Tech Valley High School is proud to announce that senior Samantha Pierce received certification this summer in the New York State Firefighter 1 course of the standardized fire training program. She is a volunteer firefighter with the Schoharie Fire Department. To achieve this, Pierce had to undergo extensive training that she will continue in order to help keep her skills sharp. In this Q&A, Pierce talks about the certification process, and the drive she has to help keep her community safe.
You graduated Firefighter 1 in July. What does that mean?
Pierce: Graduating this class means that I am better able to uphold the oath I took to protect and serve my community. I am better trained in hazardous materials, fire protection and suppression, and scene safety.
What did you have to do to reach that achievement?
Pierce: This class was 104 hours long, not including outside skill training. There were a lot of things I had to do, some harder than others. There was some lecture sessions and a lot of skill sessions.
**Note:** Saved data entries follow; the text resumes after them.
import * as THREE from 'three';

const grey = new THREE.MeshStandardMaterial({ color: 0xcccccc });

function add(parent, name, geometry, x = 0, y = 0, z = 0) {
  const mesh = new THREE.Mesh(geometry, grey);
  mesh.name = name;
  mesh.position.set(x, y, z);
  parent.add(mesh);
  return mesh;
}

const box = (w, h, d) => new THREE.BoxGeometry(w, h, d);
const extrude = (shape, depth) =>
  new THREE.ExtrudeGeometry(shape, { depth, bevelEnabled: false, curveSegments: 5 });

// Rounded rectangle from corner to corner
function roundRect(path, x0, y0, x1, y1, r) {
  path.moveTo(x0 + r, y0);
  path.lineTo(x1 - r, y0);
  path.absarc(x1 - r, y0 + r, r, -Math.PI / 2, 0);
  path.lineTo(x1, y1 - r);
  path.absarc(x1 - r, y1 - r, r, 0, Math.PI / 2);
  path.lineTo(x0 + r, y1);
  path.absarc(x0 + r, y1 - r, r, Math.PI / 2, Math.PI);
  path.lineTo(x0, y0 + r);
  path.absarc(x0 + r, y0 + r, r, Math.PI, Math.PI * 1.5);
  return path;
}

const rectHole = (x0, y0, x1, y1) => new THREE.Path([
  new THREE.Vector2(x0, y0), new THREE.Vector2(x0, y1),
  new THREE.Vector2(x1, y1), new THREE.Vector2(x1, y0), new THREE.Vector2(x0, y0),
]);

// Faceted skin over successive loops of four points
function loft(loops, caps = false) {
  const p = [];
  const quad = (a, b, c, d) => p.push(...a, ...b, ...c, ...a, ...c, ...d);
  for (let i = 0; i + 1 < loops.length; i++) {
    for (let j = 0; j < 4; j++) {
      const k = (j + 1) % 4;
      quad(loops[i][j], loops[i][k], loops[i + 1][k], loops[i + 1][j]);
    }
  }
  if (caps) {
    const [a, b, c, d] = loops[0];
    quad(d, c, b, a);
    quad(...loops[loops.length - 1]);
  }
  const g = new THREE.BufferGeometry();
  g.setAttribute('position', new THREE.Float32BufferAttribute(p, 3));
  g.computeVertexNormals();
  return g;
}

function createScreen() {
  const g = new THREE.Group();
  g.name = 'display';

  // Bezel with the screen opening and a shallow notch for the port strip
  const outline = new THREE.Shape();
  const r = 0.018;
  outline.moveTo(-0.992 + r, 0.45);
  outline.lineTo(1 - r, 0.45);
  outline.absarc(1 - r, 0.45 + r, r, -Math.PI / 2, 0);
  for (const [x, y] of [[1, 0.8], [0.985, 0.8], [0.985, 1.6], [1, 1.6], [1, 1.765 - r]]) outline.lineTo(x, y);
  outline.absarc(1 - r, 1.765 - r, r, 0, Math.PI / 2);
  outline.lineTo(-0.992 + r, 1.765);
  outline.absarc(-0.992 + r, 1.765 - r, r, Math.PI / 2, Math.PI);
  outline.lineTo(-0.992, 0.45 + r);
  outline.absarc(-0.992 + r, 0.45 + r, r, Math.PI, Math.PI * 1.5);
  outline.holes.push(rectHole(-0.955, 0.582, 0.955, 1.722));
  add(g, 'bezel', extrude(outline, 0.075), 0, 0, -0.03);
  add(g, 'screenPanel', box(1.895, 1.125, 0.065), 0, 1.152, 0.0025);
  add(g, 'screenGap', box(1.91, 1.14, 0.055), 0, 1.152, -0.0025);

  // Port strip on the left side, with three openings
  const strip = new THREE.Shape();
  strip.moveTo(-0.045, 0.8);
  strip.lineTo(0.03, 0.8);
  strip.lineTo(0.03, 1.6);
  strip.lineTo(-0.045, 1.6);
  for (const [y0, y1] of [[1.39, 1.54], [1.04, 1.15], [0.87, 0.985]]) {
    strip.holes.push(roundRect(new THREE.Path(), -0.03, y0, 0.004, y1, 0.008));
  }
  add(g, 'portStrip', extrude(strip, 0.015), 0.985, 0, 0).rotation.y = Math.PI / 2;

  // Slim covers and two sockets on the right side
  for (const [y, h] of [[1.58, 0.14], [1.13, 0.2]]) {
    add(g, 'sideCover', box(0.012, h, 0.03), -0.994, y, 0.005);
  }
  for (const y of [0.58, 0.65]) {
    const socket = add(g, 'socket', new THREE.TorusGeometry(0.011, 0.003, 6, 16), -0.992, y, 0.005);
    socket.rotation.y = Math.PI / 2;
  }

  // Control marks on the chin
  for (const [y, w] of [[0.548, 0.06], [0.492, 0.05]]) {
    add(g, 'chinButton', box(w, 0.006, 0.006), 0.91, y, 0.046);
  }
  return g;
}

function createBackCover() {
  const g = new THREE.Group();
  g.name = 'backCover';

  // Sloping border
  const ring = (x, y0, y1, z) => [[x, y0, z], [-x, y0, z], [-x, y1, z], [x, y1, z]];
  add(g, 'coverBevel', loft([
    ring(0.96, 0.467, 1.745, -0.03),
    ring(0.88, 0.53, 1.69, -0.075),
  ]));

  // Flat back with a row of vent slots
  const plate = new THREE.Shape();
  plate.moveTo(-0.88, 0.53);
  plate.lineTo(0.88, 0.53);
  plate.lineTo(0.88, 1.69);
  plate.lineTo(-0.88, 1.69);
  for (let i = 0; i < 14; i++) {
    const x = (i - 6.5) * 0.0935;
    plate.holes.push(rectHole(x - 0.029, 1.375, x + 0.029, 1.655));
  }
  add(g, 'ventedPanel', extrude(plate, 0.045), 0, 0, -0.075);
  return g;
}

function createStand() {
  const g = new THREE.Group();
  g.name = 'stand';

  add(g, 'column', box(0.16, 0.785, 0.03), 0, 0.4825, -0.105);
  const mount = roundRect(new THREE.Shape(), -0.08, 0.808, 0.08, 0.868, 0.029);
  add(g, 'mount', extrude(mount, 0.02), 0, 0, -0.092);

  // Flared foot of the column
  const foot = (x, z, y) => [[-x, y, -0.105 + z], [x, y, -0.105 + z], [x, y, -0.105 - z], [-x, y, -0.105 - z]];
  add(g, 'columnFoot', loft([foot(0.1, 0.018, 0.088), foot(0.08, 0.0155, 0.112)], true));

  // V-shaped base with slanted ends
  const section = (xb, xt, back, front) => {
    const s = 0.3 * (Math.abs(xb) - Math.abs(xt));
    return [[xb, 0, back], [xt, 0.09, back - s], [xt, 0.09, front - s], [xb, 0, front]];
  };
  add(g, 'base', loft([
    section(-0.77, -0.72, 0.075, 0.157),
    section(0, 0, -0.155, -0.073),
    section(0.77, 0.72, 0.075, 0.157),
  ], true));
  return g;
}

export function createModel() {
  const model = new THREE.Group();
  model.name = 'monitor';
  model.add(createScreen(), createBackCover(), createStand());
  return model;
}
Skills consisted of tying knots, victim searches and carries, ladder skills, forcible entry, and my favorite — vehicle and structure fire suppression, to name a few.
What does this certification mean for you in your goal to become a firefighter? Are there more courses?
Pierce: This is the most basic firefighter certification. By taking this class, I have learned I have a passion for knots and rescues. I plan on taking more courses on ropes and knots and search and rescue. There is a saying in the fire service “the day you stop training, is the day you retire”.
What has this certification enabled you to do since you got it? Has it allowed you to do more during incident response?
Pierce: About a month and a half after receiving this certification, my department was called to a working structure fire. The truck I was on only had three people on it, enough for a truck operator and an attack team. My assistant chief and I geared up and went inside. We were able to contain the fire to the dryer and extinguish it. I’ve been to many other calls since then, but this was the most memorable as it was my first time inside an actual fire. I now know a lot more and feel comfortable doing more on emergency scenes.
When did you first become a firefighter?
Pierce: Well, I like to say I was born in bunker pants. I was raised in the fire house. I loved hearing the sirens and seeing the bright lights. There is a lot more to firefighting and emergency medical services besides the things that people see. A large part of it is preparing for emergencies, big and small. I first became an explorer when I was 14. I wasn’t able to do much, except train. But when I turned 16 in October of 2015, I joined my volunteer department that my father is the chief of.
Is there anything else you would like to say?
Pierce: There is more to firefighting than putting water on fire, there is a whole science behind it. Also, it’s not always a glorious and heroic job. There is a lot of hard work and time spent training for emergencies. Also, you should pull over for blue lights. Not because it’s a law, but because it’s courteous and you don’t know where we are going and what we are trying to save.